Carnegie Mellon University

Dr. Sharon Carver

January 22, 2018

A Pittsburgh Preschool Advances Research

The Children's School Celebrates 50 Years

By Ann Lyon Ritchie
Media Inquiries: Shilo Rea

Always a place to play and learn, a small early childhood program once operated where Carnegie Mellon University’s intramural soccer fields now lie.

Then in 1968, Founding Director Ann Baldwin Taylor received a grant from the Esso Foundation. With the administrative support of psychology professor John Sandberg, she established a new laboratory school for young children in the vision of education reformer John Dewey. It became The Children's School.

Instructors taught child development and nutrition to undergrads in the Margaret Morrison Carnegie College. The Dietrich College of Humanities and Social Sciences placed the school into the Department of Psychology in 1973.

Sharon Carver (DC, '86) carried the torch when Taylor retired in 1993 and celebrates her silver anniversary as director this year.

"I was looking for a way to better integrate psychology and education," Carver said. 

The school has thrived under only two directors. The 96-student laboratory school facilitates observations and research in a range of disciplines, from early childhood development and educational practices to child-friendly furniture design and more. 

The children benefit, too. The Children's School set up one of the earliest computer labs with Macintoshes in the early 1980s. In exchange for the lab, Taylor negotiated with the university to provide computer literacy training to the administrative staff.

Today, nothing about the school looks fifty years old. Three-, four-, and five-year-olds interact with science kits on knee-high tabletops. A smartboard displays a lesson on "Animals in the Wild," and iPads send children's photos and messages to parents during the school day. 

As one of the most sought after preschool programs in Pittsburgh, the Children's School is racially and economically diverse, with only 15 percent from CMU-affiliated households. Some have special needs. One-third of the children attend on a partial or full scholarship.

"Where we have zero diversity is every single one of the parents believes in early childhood education as a priority," Carver said.

The Children's School designs its own curriculum and equips parents to talk at home about lessons. An annual Family Festival in February and the kindergarten graduation in May celebrate the children's learning.

"The needs of the children have not changed all that much over the years, but each year the Children's School makes a greater impact on CMU and the broader community of early childhood development, research and education," Carver said.
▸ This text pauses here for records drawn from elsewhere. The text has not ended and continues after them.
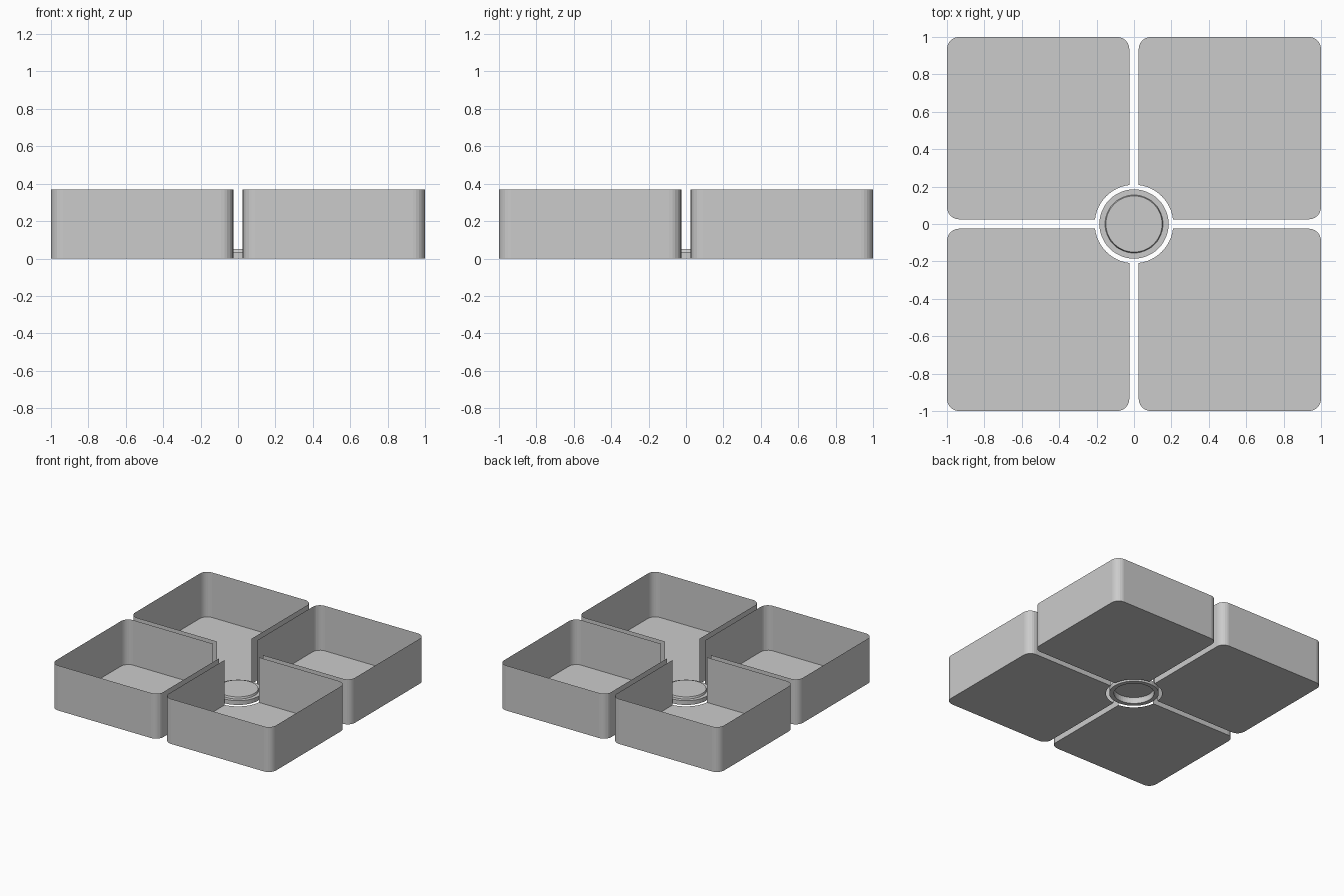
import bpy, bmesh
from math import sin, cos, pi, asin

if "Cube" in bpy.data.objects:
    bpy.data.objects.remove(bpy.data.objects["Cube"])

GAP, SIZE, HEIGHT, RAD, HUB = 0.025, 1.0, 0.37, 0.065, 0.21


def make_object(name, bm):
    mesh = bpy.data.meshes.new(name)
    bm.to_mesh(mesh)
    bm.free()
    ob = bpy.data.objects.new(name, mesh)
    bpy.context.collection.objects.link(ob)
    return ob


def arc(cx, cy, r, a0, a1, n):
    return [(cx + r * cos(a0 + (a1 - a0) * i / n),
             cy + r * sin(a0 + (a1 - a0) * i / n)) for i in range(n + 1)]


# Thin-sheet tray: floor plus walls, open along the concave hub cut-out
def tray(name, quarter):
    lo, hi = GAP + RAD, SIZE - RAD
    a = asin(GAP / HUB)
    wall = [(HUB * cos(a), GAP)]
    wall += arc(hi, lo, RAD, -pi / 2, 0, 6)
    wall += arc(hi, hi, RAD, 0, pi / 2, 6)
    wall += arc(lo, hi, RAD, pi / 2, pi, 6)
    wall += [(GAP, HUB * cos(a))]
    cut = arc(0, 0, HUB, pi / 2 - a, a, 12)[1:-1]
    c, s = cos(quarter * pi / 2), sin(quarter * pi / 2)
    bm = bmesh.new()
    base = [bm.verts.new((x * c - y * s, x * s + y * c, 0)) for x, y in wall + cut]
    top = [bm.verts.new((v.co.x, v.co.y, HEIGHT)) for v in base[:len(wall)]]
    bm.faces.new(base)
    for i in range(len(wall) - 1):
        bm.faces.new((base[i], base[i + 1], top[i + 1], top[i]))
    bmesh.ops.recalc_face_normals(bm, faces=bm.faces)
    return make_object(name, bm)


for q, name in enumerate(("tray_back_right", "tray_back_left",
                          "tray_front_left", "tray_front_right")):
    tray(name, q)

# Central button: lathed shell, hollow underneath
profile = [(0.15, 0.0), (0.185, 0.0), (0.185, 0.035), (0.155, 0.035), (0.15, 0.05), (0.14, 0.05)]
N = 48
bm = bmesh.new()
rings = [[bm.verts.new((r * cos(2 * pi * i / N), r * sin(2 * pi * i / N), z))
          for i in range(N)] for r, z in [(0.15, 0.035)] + profile]
for lower, upper in zip(rings, rings[1:]):
    for i in range(N):
        j = (i + 1) % N
        bm.faces.new((lower[i], lower[j], upper[j], upper[i]))
bm.faces.new(rings[-1])
bmesh.ops.recalc_face_normals(bm, faces=bm.faces)
make_object("centre_button", bm)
Robert Siegler, the Teresa Heinz Professor of Cognitive Psychology, studies the development of math skills and has demonstrated a variety of positive effects of playing numerical board games with young children.

"Having the Children’s School on campus is an invaluable resource to me for several reasons. One is that it provides a population of preschoolers with whom to conduct research. Sometimes, the children participate in formal research studies; other times, they participate in pilot studies that allow me to work out the bugs in initial procedures and improve them. The children are happy and have a positive attitude toward participating. Another advantage is that Dr. Carver often provides useful suggestions for research projects conducted at the school," Siegler said.

Three psychology courses led by Carver incorporate Children's School observations and research opportunities. Outside departments partner with the school as well.

Computer science students have conducted usability studies to improve children's products. Projects with the School of Design have led to real-world products created for Crayola and Radio Flyer, among other corporate partners.

"College students do not ordinarily gain much exposure to young children. For CMU students who want a career working with children, whether it is designing computer programs for children, becoming a pediatrician, or designing architectural spaces or products for children, the Children's School is an outstanding resource that provides rich educational experiences," Carver said.

In 2010, the reach of the school stretched internationally through a partnership and exchange program with Duksung Women's University in Seoul, South Korea. Regionally, the Children's School participates in a consortium of laboratory schools in Oakland. It will co-host the International Association of Laboratory Schools Conference (IALS) in May.

After fifty years, the Children's School still offers a best-in-practice early childhood education program and proves that an excitement for learning knows no bounds of age. 

Pictured Above: Sharon Carver (left) watches as Children’s School kindergarten student Emery Zhang builds a base of spaghetti that would support a platform to hold at least 10 Legos. The activity tied lessons about food with their study of Pittsburgh.